## Solving a gamebook : introduction

### This post is part of the "Gamebook solver" serie:

- Solving a gamebook : introduction
- Solving a gamebook : roadmap
- Solving a gamebook : chapters
- Solving a gamebook : game state and probability
- Solving a gamebook : implementing the combat system, and first optimizations
- Solving a gamebook : solving the cartwheel game
- Solving a gamebook : a smarter solver
- Solving a gamebook : a simple solver

I will start a series about writing a gamebook solver, more specifically the Fire on the Water episode in the Lone Wolf series. There are several advantages in choosing this book: it is freely available online, it is relatively linear (see the graph), and I liked this series when I was much younger ...

For those who did not grow up in the 80's, a gamebook is a book, divided in small chapters. The book tells an interactive story, where the player can make decisions affecting the outcome of the adventure. Each of the chapters describe the current situation, and give a choice to the player, which usually result in jumping to another chapter. As an example, take a look at the first chapter of the book.

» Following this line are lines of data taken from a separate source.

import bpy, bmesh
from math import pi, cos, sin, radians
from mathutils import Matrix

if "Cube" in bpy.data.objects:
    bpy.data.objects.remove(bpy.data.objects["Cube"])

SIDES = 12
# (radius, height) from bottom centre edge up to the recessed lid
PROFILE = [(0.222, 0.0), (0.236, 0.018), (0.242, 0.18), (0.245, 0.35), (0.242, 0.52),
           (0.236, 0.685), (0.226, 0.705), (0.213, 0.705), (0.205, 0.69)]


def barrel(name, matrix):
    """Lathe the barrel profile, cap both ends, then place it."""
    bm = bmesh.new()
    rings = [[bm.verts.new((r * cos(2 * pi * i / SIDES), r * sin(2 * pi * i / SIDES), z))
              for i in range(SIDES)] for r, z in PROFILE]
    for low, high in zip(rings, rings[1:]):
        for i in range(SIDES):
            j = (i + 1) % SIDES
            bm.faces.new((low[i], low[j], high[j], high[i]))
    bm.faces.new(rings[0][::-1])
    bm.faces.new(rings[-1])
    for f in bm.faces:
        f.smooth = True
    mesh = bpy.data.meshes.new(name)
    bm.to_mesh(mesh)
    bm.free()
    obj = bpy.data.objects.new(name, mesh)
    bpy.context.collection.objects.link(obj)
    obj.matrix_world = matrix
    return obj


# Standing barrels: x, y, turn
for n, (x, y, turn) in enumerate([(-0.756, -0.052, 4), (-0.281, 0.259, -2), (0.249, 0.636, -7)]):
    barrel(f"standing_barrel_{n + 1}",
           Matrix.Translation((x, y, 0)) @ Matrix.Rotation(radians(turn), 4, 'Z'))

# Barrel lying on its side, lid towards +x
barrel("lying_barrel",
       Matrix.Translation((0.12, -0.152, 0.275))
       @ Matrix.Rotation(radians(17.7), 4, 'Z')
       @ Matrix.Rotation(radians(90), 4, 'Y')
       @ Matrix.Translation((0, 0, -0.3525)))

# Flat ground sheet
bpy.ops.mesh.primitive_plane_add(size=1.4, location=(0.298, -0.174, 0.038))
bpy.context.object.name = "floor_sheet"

In this context, solving the book means writing a program that will be able to decide what the optimal choice is at each chapter. However, most gamebooks include dice rolls, coin tosses or other random effects. This is the case in the Lone Wolf series, where the player is asked to close his eyes, and place a pencil at random on a numbered grid to "roll" a random number ranging from 0 to 9. The solver I will develop *should* also be able to give the exact success probably associated with each choice.

I have tried twice already to solve a Lone Wolf gamebook, so this blog posts serie will include a few tricks I have learned from the previous failures. Hopefully, the third time's a charm!